● **The problem**: Where does the string "Cube" appear in the records? Copy each line that holds it.

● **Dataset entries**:
Start of Block
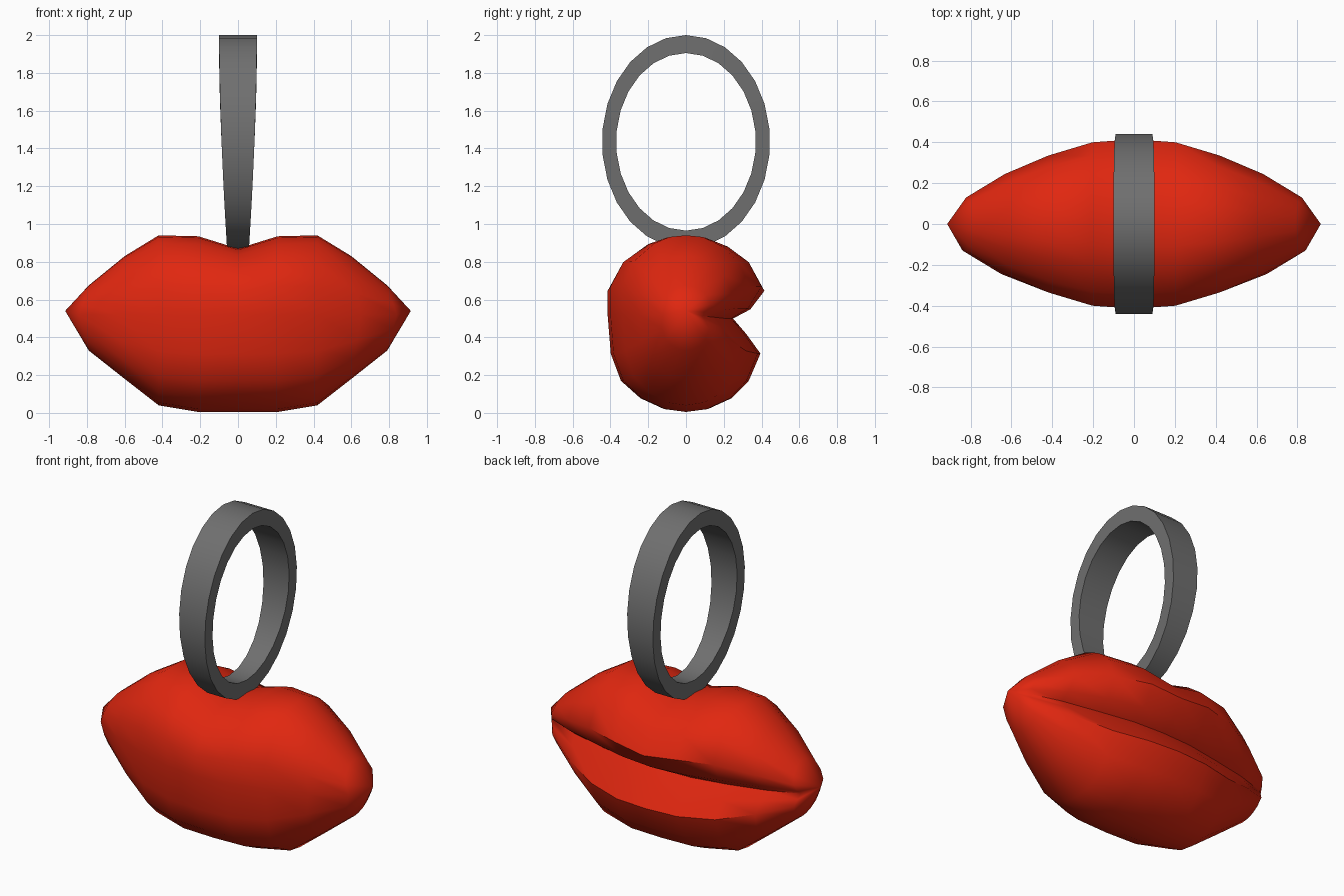
import bpy, math

if "Cube" in bpy.data.objects:
    bpy.data.objects.remove(bpy.data.objects["Cube"])


def make_object(name, verts, faces, color=None, angle=40):
    mesh = bpy.data.meshes.new(name)
    mesh.from_pydata(verts, [], faces)
    ob = bpy.data.objects.new(name, mesh)
    bpy.context.collection.objects.link(ob)
    bpy.ops.object.select_all(action='DESELECT')
    ob.select_set(True)
    bpy.context.view_layer.objects.active = ob
    bpy.ops.object.mode_set(mode='EDIT')
    bpy.ops.mesh.select_all(action='SELECT')
    bpy.ops.mesh.normals_make_consistent(inside=False)
    bpy.ops.object.mode_set(mode='OBJECT')
    bpy.ops.object.shade_smooth_by_angle(angle=math.radians(angle))
    if color:
        mat = bpy.data.materials.new(name + "_colour")
        mat.diffuse_color = color
        mat.use_nodes = True
        mat.node_tree.nodes["Principled BSDF"].inputs["Base Color"].default_value = mat.diffuse_color
        mesh.materials.append(mat)
    return ob


# Lips: normalised cross-section (depth, height); the mouth crease is on the +y side
MID = 0.52
profile = [(0, 1), (-.26, .98), (-.5, .9), (-.83, .67), (-1, .36), (-1, 0),
           (-.96, -.4), (-.83, -.68), (-.58, -.86), (-.28, -.97), (0, -1),
           (.28, -.97), (.58, -.86), (.8, -.68), (.95, -.4), (.77, -.2),
           (.6, -.04), (.82, .08), (1, .36), (.83, .67), (.55, .87), (.26, .98)]
CREASE = {15, 16, 17}

# Stations: x at mid height, x at top/bottom, half depth, top z, bottom z
half = [(.2, .21, .40, .935, .005), (.42, .42, .335, .94, .04),
        (.65, .60, .245, .83, .18), (.84, .79, .13, .675, .33)]
stations = ([(-a, -b, c, d, e) for a, b, c, d, e in reversed(half)]
            + [(0, 0, .415, .87, .005)] + half)

verts, faces = [], []
n = len(profile)
for xm, xe, depth, top, bottom in stations:
    fade = max(0, abs(xm) - .6) * 0.8
    for i, (u, v) in enumerate(profile):
        if i in CREASE:
            u += (0.95 - u) * fade
        z = MID + v * (top - MID if v > 0 else MID - bottom)
        verts.append((xm + (xe - xm) * abs(v), u * depth, z))
for s in range(len(stations) - 1):
    for i in range(n):
        j = (i + 1) % n
        faces.append((s * n + i, s * n + j, (s + 1) * n + j, (s + 1) * n + i))
for x, s in ((-.915, 0), (.915, len(stations) - 1)):
    tip = len(verts)
    verts.append((x, 0, .54))
    faces += [(s * n + i, s * n + (i + 1) % n, tip) for i in range(n)]
make_object("lips", verts, faces, (0.75, 0.02, 0.005, 1), 50)

# Finger ring: 26-sided oval band that narrows towards the lips
N = 26
verts, faces = [], []
for k in range(N):
    a = 2 * math.pi * k / N
    s, c = math.sin(a), math.cos(a)
    w = .1 - .042 * ((1 - c) / 2) ** 1.7
    for ry, rz, x in ((.445, .565, -w), (.445, .565, w), (.37, .47, w), (.37, .47, -w)):
        verts.append((x, ry * s, 1.435 + rz * c))
for k in range(N):
    m = (k + 1) % N
    for i in range(4):
        j = (i + 1) % 4
        faces.append((k * 4 + i, k * 4 + j, m * 4 + j, m * 4 + i))
make_object("finger_ring", verts, faces, (0.16, 0.16, 0.16, 1), 35)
End of Block
● **Response to this exercise**:
if "Cube" in bpy.data.objects:
    bpy.data.objects.remove(bpy.data.objects["Cube"])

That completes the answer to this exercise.